Information shown:

____

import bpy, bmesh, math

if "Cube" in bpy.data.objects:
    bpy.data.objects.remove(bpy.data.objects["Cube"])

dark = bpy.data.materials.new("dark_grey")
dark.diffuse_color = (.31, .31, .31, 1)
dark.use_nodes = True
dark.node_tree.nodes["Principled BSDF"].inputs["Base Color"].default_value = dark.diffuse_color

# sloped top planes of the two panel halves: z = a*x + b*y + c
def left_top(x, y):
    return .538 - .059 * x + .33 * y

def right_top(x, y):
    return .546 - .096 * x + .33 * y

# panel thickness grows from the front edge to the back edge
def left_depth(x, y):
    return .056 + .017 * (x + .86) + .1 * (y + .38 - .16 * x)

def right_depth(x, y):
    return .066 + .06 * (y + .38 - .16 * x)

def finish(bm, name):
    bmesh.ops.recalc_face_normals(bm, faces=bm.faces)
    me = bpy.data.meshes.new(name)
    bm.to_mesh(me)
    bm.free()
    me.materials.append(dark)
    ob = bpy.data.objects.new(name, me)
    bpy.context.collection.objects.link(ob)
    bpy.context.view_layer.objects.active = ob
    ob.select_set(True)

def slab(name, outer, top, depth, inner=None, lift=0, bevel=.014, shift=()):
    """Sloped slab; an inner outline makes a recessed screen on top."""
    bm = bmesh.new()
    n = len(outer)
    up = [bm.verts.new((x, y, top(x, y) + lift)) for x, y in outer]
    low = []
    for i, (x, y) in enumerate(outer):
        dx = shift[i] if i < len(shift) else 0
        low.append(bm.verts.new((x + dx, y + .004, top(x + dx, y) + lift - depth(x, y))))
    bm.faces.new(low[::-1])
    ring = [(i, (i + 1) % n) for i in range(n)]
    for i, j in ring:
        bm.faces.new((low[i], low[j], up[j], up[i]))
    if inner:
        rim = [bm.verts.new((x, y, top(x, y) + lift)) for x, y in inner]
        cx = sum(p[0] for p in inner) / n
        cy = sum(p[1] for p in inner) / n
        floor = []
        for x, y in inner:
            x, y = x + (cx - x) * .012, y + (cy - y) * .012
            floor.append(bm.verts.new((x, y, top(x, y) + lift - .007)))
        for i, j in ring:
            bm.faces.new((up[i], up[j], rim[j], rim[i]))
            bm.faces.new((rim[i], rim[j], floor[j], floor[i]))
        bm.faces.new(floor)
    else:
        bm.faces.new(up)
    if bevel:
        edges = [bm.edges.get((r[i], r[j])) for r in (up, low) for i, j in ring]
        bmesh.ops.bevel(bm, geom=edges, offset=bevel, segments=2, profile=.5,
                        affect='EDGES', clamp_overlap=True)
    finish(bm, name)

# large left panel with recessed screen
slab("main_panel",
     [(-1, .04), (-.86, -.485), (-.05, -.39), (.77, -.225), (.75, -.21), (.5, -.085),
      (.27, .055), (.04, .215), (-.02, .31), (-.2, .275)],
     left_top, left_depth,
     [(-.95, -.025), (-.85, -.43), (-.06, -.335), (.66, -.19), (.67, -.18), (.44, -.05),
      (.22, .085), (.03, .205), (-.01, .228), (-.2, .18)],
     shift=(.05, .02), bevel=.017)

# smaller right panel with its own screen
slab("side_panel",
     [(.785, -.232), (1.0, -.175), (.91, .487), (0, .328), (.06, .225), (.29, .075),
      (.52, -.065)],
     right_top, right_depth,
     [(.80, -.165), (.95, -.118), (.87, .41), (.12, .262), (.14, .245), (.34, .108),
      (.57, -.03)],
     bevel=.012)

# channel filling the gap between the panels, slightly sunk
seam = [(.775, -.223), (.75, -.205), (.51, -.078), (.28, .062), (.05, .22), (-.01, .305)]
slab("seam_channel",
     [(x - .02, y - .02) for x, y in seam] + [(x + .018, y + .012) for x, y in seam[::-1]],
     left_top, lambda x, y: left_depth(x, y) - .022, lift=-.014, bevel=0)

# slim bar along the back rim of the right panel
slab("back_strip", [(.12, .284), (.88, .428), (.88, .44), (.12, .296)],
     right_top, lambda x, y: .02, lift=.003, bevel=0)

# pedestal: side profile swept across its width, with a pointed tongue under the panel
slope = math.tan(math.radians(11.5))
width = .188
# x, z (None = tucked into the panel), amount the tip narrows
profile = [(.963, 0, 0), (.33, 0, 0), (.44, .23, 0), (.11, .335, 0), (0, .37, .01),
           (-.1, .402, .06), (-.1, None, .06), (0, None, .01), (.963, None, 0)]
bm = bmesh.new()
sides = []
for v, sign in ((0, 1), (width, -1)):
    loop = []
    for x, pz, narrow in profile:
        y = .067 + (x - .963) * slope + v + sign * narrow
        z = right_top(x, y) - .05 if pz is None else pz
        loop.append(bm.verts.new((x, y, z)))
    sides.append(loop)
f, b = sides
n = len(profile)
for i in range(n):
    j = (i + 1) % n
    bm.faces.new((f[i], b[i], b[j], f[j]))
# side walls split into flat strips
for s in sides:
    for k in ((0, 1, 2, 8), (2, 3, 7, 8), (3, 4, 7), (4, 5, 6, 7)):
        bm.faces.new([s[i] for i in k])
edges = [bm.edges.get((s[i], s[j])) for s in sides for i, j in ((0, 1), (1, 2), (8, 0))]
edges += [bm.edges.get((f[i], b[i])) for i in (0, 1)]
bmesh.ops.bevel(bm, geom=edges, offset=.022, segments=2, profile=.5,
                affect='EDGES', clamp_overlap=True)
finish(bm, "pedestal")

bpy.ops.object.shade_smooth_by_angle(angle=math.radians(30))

____

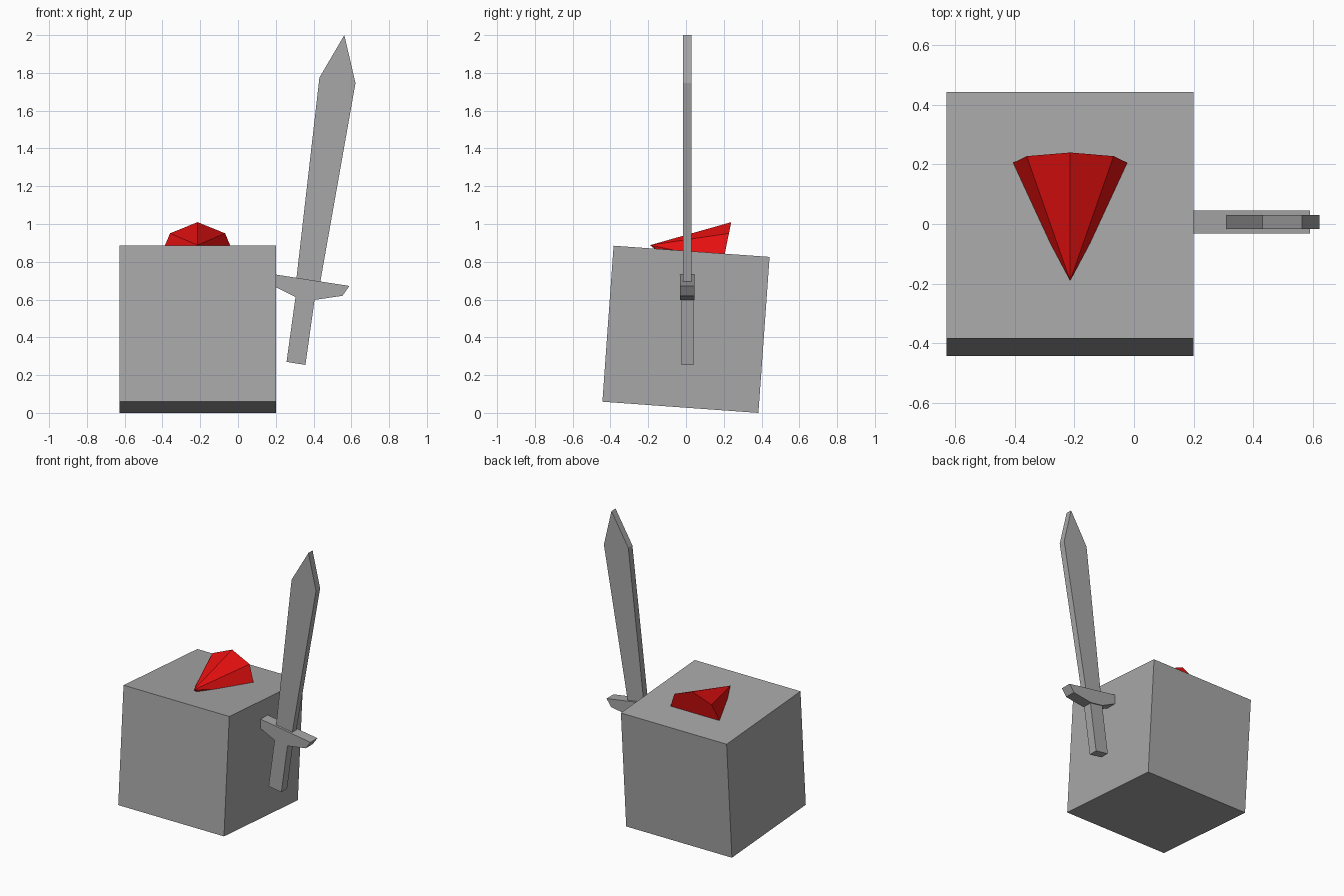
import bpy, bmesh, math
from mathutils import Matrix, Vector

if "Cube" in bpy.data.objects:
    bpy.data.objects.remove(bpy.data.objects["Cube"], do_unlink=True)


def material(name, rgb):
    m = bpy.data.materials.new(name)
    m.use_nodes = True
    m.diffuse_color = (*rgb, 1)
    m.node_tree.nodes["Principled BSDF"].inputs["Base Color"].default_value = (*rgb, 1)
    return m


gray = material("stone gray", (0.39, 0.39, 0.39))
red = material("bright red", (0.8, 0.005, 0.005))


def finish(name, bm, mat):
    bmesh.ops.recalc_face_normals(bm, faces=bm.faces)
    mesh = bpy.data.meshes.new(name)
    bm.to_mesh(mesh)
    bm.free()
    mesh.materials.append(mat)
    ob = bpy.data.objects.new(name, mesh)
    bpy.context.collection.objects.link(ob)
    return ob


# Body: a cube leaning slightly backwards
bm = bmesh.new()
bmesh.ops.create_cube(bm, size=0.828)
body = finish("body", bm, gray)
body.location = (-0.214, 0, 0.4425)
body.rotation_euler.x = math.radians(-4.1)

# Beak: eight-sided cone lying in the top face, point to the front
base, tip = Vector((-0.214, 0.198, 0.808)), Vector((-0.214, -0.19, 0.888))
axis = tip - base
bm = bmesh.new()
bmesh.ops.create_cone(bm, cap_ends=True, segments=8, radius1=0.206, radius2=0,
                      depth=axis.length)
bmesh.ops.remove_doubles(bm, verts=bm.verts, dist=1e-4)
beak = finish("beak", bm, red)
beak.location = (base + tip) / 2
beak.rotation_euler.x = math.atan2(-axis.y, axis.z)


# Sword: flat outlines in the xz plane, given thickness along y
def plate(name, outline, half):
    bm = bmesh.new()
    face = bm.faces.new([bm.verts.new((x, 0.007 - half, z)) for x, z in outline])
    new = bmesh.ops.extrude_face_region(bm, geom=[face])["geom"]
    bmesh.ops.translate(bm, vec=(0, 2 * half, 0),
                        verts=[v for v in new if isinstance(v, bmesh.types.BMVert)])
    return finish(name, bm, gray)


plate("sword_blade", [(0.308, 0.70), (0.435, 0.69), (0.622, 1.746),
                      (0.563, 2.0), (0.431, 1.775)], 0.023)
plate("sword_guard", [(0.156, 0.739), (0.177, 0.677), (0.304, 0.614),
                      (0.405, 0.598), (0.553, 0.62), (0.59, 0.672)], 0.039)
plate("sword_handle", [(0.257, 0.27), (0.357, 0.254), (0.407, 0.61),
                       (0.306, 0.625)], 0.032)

____

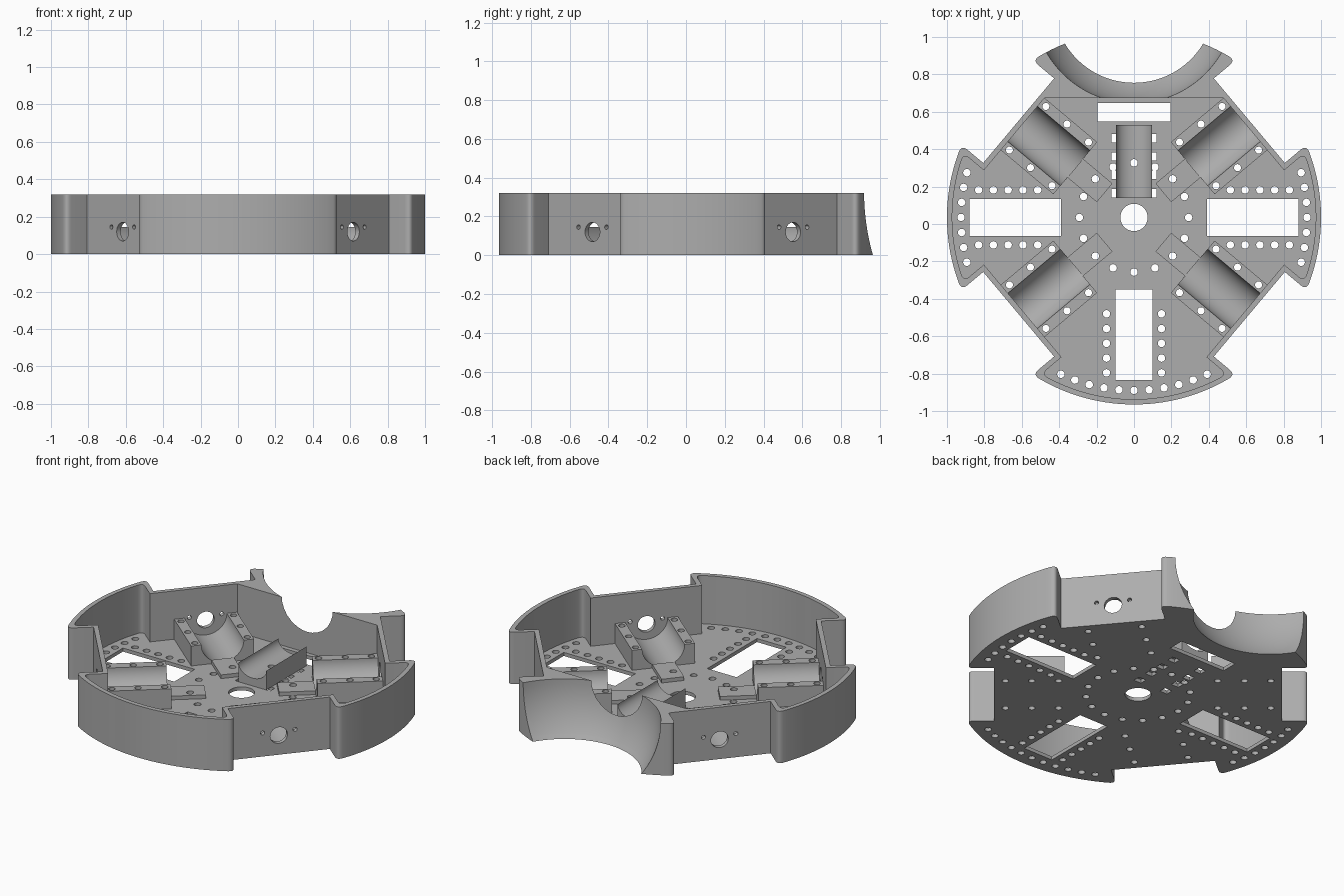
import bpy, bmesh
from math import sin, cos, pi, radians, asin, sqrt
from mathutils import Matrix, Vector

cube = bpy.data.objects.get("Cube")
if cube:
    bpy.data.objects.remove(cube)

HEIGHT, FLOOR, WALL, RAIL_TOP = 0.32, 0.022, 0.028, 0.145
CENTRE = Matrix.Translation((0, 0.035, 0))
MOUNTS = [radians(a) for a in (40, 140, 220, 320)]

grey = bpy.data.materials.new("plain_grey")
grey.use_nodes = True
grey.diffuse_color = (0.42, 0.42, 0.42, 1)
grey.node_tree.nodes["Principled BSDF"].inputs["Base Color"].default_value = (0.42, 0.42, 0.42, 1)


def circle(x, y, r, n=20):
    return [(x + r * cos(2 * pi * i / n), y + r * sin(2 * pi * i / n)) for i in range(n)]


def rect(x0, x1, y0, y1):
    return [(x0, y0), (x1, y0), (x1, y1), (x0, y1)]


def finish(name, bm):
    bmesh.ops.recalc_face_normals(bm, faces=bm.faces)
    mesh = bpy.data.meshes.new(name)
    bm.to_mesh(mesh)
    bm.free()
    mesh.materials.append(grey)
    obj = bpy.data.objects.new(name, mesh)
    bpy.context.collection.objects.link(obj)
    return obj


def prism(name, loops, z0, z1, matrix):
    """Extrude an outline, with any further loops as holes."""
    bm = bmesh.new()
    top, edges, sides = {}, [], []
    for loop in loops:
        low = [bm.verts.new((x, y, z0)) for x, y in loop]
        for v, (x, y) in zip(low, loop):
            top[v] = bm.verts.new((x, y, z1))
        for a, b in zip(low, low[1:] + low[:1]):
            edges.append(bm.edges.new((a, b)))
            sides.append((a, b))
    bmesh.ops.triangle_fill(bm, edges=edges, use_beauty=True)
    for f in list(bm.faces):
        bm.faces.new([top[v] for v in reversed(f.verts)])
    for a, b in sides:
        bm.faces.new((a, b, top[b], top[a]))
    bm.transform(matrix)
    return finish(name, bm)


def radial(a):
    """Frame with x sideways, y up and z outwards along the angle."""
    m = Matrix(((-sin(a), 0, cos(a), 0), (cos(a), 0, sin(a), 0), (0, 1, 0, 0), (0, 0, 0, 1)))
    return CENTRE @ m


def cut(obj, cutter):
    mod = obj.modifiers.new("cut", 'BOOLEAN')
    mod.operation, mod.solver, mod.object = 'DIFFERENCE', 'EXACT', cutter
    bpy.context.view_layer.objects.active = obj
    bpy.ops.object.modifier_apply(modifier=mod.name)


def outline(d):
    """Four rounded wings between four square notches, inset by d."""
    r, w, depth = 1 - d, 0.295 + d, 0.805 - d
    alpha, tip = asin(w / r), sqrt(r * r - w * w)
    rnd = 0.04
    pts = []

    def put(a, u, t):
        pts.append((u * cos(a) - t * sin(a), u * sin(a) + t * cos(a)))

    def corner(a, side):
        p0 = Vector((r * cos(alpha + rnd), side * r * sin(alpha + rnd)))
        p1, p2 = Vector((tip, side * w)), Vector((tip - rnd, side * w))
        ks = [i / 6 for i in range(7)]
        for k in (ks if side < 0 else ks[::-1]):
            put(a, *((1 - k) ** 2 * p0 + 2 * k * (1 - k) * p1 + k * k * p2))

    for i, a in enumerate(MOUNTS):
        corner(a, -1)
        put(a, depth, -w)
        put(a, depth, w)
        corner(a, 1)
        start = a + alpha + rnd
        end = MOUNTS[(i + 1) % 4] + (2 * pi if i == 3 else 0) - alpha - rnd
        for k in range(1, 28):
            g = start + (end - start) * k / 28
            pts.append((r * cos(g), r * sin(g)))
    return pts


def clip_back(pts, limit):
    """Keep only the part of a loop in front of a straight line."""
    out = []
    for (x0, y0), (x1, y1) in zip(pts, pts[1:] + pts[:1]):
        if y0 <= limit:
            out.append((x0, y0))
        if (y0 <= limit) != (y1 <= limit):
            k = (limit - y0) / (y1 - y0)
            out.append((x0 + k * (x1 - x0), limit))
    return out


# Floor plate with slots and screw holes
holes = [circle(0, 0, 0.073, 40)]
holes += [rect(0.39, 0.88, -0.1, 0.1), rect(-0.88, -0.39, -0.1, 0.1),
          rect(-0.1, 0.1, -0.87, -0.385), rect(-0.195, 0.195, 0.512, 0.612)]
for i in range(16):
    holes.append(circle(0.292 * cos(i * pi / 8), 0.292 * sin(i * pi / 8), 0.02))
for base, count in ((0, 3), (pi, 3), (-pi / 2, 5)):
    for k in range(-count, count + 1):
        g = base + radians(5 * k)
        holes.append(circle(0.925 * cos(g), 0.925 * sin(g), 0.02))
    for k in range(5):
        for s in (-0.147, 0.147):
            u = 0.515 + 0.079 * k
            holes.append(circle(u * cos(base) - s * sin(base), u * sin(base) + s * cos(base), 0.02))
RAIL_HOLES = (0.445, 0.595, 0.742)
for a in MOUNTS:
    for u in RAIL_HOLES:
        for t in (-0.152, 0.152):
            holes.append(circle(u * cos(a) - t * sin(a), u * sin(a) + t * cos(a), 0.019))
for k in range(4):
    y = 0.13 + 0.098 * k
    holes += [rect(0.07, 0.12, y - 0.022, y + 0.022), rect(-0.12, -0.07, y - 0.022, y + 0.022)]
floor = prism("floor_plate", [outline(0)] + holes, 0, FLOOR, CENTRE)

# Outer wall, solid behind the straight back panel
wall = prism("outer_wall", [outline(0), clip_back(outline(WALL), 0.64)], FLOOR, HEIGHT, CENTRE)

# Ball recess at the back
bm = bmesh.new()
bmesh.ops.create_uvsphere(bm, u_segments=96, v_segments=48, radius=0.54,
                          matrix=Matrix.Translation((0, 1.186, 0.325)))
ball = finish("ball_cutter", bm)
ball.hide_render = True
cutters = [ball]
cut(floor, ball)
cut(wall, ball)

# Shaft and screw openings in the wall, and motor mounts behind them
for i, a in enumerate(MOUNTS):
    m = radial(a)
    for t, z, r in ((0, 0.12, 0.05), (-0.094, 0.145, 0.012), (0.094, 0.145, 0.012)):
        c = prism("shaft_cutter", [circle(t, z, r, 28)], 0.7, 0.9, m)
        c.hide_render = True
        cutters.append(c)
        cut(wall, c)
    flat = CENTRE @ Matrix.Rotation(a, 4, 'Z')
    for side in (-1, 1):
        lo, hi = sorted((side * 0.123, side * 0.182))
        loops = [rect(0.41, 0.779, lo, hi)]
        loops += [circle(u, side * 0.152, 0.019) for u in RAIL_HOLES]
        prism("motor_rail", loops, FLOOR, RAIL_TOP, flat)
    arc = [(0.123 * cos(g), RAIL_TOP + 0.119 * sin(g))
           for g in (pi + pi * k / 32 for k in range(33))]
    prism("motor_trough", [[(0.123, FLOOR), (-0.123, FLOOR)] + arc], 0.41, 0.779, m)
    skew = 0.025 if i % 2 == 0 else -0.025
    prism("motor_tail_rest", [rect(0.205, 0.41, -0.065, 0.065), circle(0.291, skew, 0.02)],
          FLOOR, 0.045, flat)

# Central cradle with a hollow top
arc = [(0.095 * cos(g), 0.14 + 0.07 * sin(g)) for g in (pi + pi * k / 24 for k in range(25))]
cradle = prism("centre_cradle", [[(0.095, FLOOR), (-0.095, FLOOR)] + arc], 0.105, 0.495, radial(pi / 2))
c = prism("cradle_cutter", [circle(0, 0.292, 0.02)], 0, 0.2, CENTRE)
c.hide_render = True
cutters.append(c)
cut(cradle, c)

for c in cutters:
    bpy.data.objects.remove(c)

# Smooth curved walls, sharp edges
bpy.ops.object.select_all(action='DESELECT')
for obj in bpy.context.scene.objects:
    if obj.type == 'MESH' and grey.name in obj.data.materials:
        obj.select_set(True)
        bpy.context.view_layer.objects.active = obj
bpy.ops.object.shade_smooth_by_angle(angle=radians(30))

____

What is being asked:
Return each line from the records that includes the word "lift".

Exercise output:
def slab(name, outer, top, depth, inner=None, lift=0, bevel=.014, shift=()):
    up = [bm.verts.new((x, y, top(x, y) + lift)) for x, y in outer]
        low.append(bm.verts.new((x + dx, y + .004, top(x + dx, y) + lift - depth(x, y))))
        rim = [bm.verts.new((x, y, top(x, y) + lift)) for x, y in inner]
            floor.append(bm.verts.new((x, y, top(x, y) + lift - .007)))
     left_top, lambda x, y: left_depth(x, y) - .022, lift=-.014, bevel=0)
     right_top, lambda x, y: .02, lift=.003, bevel=0)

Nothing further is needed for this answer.